TASK ITEM
Reproduce each entry below exactly, without omitting any.

Saved entries
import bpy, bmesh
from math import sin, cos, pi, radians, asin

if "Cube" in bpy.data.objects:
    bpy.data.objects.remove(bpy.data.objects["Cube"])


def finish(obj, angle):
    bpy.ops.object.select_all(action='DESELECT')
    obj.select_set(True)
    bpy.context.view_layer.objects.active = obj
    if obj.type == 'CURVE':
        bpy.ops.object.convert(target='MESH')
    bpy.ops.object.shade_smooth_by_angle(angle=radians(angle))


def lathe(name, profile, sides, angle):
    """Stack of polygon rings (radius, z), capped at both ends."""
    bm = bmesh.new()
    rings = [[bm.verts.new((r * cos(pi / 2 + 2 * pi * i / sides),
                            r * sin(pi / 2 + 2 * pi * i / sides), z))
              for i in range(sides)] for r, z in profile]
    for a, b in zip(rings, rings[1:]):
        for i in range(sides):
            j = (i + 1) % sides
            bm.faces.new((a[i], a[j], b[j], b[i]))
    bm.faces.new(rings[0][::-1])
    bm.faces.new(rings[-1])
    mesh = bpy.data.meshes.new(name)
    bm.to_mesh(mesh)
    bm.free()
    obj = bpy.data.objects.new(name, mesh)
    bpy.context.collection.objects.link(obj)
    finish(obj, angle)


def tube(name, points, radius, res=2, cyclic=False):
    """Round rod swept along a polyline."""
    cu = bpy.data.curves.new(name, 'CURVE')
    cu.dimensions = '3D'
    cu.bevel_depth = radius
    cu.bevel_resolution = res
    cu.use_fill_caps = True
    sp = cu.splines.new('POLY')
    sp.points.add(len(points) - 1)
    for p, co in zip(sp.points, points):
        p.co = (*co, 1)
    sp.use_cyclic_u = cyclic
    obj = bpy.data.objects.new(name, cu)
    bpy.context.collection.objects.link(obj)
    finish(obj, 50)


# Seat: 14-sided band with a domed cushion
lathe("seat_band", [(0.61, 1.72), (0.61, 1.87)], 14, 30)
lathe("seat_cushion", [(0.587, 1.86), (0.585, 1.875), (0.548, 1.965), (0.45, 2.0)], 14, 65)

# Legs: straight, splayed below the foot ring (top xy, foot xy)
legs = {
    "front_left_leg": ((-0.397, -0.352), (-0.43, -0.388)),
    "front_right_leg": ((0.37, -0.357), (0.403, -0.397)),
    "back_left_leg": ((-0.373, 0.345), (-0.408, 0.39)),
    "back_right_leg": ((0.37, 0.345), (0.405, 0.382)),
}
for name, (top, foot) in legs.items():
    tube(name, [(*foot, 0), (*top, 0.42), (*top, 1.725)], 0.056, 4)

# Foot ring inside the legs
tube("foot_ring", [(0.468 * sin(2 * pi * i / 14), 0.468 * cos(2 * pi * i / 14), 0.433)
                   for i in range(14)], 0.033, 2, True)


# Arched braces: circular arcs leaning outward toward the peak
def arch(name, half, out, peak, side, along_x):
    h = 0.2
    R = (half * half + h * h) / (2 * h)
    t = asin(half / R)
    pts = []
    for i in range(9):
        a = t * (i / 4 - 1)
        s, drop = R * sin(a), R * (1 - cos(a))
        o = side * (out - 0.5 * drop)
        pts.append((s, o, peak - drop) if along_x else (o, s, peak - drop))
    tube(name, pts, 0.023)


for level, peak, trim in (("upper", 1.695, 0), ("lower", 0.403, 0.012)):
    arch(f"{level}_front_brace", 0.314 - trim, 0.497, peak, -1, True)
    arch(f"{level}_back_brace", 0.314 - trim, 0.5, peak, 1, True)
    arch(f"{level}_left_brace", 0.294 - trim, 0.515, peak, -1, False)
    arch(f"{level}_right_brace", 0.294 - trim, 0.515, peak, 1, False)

COMPLETED EXERCISE
import bpy, bmesh
from math import sin, cos, pi, radians, asin

if "Cube" in bpy.data.objects:
    bpy.data.objects.remove(bpy.data.objects["Cube"])


def finish(obj, angle):
    bpy.ops.object.select_all(action='DESELECT')
    obj.select_set(True)
    bpy.context.view_layer.objects.active = obj
    if obj.type == 'CURVE':
        bpy.ops.object.convert(target='MESH')
    bpy.ops.object.shade_smooth_by_angle(angle=radians(angle))


def lathe(name, profile, sides, angle):
    """Stack of polygon rings (radius, z), capped at both ends."""
    bm = bmesh.new()
    rings = [[bm.verts.new((r * cos(pi / 2 + 2 * pi * i / sides),
                            r * sin(pi / 2 + 2 * pi * i / sides), z))
              for i in range(sides)] for r, z in profile]
    for a, b in zip(rings, rings[1:]):
        for i in range(sides):
            j = (i + 1) % sides
            bm.faces.new((a[i], a[j], b[j], b[i]))
    bm.faces.new(rings[0][::-1])
    bm.faces.new(rings[-1])
    mesh = bpy.data.meshes.new(name)
    bm.to_mesh(mesh)
    bm.free()
    obj = bpy.data.objects.new(name, mesh)
    bpy.context.collection.objects.link(obj)
    finish(obj, angle)


def tube(name, points, radius, res=2, cyclic=False):
    """Round rod swept along a polyline."""
    cu = bpy.data.curves.new(name, 'CURVE')
    cu.dimensions = '3D'
    cu.bevel_depth = radius
    cu.bevel_resolution = res
    cu.use_fill_caps = True
    sp = cu.splines.new('POLY')
    sp.points.add(len(points) - 1)
    for p, co in zip(sp.points, points):
        p.co = (*co, 1)
    sp.use_cyclic_u = cyclic
    obj = bpy.data.objects.new(name, cu)
    bpy.context.collection.objects.link(obj)
    finish(obj, 50)


# Seat: 14-sided band with a domed cushion
lathe("seat_band", [(0.61, 1.72), (0.61, 1.87)], 14, 30)
lathe("seat_cushion", [(0.587, 1.86), (0.585, 1.875), (0.548, 1.965), (0.45, 2.0)], 14, 65)

# Legs: straight, splayed below the foot ring (top xy, foot xy)
legs = {
    "front_left_leg": ((-0.397, -0.352), (-0.43, -0.388)),
    "front_right_leg": ((0.37, -0.357), (0.403, -0.397)),
    "back_left_leg": ((-0.373, 0.345), (-0.408, 0.39)),
    "back_right_leg": ((0.37, 0.345), (0.405, 0.382)),
}
for name, (top, foot) in legs.items():
    tube(name, [(*foot, 0), (*top, 0.42), (*top, 1.725)], 0.056, 4)

# Foot ring inside the legs
tube("foot_ring", [(0.468 * sin(2 * pi * i / 14), 0.468 * cos(2 * pi * i / 14), 0.433)
                   for i in range(14)], 0.033, 2, True)


# Arched braces: circular arcs leaning outward toward the peak
def arch(name, half, out, peak, side, along_x):
    h = 0.2
    R = (half * half + h * h) / (2 * h)
    t = asin(half / R)
    pts = []
    for i in range(9):
        a = t * (i / 4 - 1)
        s, drop = R * sin(a), R * (1 - cos(a))
        o = side * (out - 0.5 * drop)
        pts.append((s, o, peak - drop) if along_x else (o, s, peak - drop))
    tube(name, pts, 0.023)


for level, peak, trim in (("upper", 1.695, 0), ("lower", 0.403, 0.012)):
    arch(f"{level}_front_brace", 0.314 - trim, 0.497, peak, -1, True)
    arch(f"{level}_back_brace", 0.314 - trim, 0.5, peak, 1, True)
    arch(f"{level}_left_brace", 0.294 - trim, 0.515, peak, -1, False)
    arch(f"{level}_right_brace", 0.294 - trim, 0.515, peak, 1, False)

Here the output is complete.